→ WORK ITEM: Please retype the line that contains "loft(name, rings, TEAL)" and all lines that follow it to the end of the entries below, exactly as they stand, with nothing added.

*** MATERIAL FOR THIS TASK ***

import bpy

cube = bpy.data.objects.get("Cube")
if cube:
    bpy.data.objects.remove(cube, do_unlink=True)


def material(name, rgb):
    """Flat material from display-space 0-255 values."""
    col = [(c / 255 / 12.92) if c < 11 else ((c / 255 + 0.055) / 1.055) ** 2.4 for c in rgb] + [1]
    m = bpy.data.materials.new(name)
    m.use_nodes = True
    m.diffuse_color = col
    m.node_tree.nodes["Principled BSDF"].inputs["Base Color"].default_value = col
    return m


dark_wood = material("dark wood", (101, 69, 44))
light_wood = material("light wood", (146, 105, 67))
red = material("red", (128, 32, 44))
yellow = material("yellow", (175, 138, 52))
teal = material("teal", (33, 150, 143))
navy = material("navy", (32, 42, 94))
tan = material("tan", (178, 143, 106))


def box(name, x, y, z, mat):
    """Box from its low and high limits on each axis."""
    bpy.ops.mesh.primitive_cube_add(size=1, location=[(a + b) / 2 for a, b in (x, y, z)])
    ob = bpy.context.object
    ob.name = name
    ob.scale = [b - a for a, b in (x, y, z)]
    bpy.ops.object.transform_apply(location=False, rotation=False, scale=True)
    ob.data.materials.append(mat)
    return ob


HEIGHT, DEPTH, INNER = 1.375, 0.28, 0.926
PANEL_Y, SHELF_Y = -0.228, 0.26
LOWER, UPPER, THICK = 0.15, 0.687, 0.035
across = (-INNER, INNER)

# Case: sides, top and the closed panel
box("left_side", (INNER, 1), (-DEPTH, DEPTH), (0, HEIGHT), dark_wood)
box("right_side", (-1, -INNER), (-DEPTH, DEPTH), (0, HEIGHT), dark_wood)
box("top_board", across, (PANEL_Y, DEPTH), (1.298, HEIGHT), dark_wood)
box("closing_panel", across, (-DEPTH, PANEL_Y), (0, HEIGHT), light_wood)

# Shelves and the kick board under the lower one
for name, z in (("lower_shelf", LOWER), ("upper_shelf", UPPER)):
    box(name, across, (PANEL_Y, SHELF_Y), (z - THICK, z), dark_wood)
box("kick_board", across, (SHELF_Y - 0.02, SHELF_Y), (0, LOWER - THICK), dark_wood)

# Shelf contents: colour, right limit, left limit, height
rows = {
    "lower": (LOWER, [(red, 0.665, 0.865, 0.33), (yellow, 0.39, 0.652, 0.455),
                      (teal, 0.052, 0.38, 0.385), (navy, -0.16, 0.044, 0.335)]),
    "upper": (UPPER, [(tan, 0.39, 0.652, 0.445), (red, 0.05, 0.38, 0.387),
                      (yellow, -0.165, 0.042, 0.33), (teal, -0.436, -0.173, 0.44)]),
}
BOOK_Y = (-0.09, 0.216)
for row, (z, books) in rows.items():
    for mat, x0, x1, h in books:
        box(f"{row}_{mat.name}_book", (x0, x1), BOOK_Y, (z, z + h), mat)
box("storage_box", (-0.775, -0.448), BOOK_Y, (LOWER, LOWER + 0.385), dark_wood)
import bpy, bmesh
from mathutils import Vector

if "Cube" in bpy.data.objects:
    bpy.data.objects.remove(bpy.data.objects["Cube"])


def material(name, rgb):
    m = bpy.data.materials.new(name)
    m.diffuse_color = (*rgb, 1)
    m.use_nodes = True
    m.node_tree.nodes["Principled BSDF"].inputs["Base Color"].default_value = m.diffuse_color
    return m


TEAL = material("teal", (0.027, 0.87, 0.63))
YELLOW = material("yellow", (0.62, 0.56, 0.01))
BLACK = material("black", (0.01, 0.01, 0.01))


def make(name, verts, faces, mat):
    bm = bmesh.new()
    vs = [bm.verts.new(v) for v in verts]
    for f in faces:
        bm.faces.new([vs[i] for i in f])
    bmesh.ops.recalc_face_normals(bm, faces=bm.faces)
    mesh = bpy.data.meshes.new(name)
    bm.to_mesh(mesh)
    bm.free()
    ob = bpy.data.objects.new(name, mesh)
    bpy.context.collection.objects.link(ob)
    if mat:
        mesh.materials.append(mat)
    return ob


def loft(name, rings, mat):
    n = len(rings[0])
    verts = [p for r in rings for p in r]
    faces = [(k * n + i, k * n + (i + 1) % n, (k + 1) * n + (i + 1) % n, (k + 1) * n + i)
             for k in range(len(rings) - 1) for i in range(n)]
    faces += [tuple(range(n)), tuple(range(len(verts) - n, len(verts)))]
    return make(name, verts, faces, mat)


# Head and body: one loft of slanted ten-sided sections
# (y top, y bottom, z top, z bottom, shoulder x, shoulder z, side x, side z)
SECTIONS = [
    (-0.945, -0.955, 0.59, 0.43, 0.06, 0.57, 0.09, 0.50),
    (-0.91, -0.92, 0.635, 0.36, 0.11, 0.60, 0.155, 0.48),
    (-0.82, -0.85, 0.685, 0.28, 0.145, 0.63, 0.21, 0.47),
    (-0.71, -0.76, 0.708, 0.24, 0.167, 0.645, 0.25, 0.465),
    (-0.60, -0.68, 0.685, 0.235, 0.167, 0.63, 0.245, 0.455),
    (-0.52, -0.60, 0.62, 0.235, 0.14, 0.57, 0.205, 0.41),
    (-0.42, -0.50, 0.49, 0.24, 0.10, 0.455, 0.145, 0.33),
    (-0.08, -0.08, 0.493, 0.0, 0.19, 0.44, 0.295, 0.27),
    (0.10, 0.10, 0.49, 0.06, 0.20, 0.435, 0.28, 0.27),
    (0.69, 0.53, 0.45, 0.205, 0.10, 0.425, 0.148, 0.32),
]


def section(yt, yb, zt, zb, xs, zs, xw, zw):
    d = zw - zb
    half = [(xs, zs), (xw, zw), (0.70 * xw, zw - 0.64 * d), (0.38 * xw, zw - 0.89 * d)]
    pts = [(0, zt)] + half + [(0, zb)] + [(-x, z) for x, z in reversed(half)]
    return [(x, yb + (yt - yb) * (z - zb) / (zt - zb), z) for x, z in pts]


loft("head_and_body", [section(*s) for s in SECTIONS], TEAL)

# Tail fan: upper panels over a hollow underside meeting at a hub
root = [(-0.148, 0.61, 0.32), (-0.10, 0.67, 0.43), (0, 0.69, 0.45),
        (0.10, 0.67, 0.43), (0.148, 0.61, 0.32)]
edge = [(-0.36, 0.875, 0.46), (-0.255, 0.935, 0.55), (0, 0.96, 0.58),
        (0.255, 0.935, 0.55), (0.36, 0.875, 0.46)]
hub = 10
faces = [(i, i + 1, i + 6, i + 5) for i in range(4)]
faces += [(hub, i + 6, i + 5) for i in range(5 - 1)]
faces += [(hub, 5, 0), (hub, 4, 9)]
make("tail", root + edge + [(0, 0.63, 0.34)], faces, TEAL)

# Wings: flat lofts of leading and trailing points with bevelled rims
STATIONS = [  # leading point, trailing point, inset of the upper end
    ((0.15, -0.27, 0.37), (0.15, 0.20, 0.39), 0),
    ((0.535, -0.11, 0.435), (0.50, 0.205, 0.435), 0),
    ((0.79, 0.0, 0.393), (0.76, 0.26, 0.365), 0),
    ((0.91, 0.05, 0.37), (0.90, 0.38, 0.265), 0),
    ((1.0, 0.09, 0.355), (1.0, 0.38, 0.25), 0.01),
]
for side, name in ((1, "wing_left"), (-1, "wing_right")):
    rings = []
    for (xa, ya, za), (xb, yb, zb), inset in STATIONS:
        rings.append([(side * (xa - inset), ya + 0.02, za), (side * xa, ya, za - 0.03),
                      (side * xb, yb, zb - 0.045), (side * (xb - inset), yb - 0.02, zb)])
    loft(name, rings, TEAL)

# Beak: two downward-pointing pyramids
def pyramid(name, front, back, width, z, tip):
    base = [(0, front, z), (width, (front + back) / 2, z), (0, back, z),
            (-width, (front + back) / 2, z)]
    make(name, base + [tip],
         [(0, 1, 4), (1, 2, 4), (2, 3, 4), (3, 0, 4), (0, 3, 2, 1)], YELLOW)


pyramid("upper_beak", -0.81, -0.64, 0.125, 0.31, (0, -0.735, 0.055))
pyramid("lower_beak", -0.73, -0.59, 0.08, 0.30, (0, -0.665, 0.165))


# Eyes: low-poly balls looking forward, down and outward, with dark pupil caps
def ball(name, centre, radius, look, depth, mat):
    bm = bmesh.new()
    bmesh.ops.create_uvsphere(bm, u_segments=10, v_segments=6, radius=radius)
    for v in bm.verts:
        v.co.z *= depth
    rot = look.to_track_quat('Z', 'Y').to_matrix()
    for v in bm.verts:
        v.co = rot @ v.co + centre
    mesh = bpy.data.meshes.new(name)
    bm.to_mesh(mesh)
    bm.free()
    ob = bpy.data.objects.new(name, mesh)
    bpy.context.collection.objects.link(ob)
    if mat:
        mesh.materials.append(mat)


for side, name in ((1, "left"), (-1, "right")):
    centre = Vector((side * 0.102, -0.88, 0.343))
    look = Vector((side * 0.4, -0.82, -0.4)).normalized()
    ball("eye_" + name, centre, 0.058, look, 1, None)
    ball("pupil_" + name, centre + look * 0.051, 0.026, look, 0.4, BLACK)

*** End of MATERIAL FOR THIS TASK ***

→ RESPONSE TO THE TASK:
    loft(name, rings, TEAL)

# Beak: two downward-pointing pyramids
def pyramid(name, front, back, width, z, tip):
    base = [(0, front, z), (width, (front + back) / 2, z), (0, back, z),
            (-width, (front + back) / 2, z)]
    make(name, base + [tip],
         [(0, 1, 4), (1, 2, 4), (2, 3, 4), (3, 0, 4), (0, 3, 2, 1)], YELLOW)


pyramid("upper_beak", -0.81, -0.64, 0.125, 0.31, (0, -0.735, 0.055))
pyramid("lower_beak", -0.73, -0.59, 0.08, 0.30, (0, -0.665, 0.165))


# Eyes: low-poly balls looking forward, down and outward, with dark pupil caps
def ball(name, centre, radius, look, depth, mat):
    bm = bmesh.new()
    bmesh.ops.create_uvsphere(bm, u_segments=10, v_segments=6, radius=radius)
    for v in bm.verts:
        v.co.z *= depth
    rot = look.to_track_quat('Z', 'Y').to_matrix()
    for v in bm.verts:
        v.co = rot @ v.co + centre
    mesh = bpy.data.meshes.new(name)
    bm.to_mesh(mesh)
    bm.free()
    ob = bpy.data.objects.new(name, mesh)
    bpy.context.collection.objects.link(ob)
    if mat:
        mesh.materials.append(mat)


for side, name in ((1, "left"), (-1, "right")):
    centre = Vector((side * 0.102, -0.88, 0.343))
    look = Vector((side * 0.4, -0.82, -0.4)).normalized()
    ball("eye_" + name, centre, 0.058, look, 1, None)
    ball("pupil_" + name, centre + look * 0.051, 0.026, look, 0.4, BLACK)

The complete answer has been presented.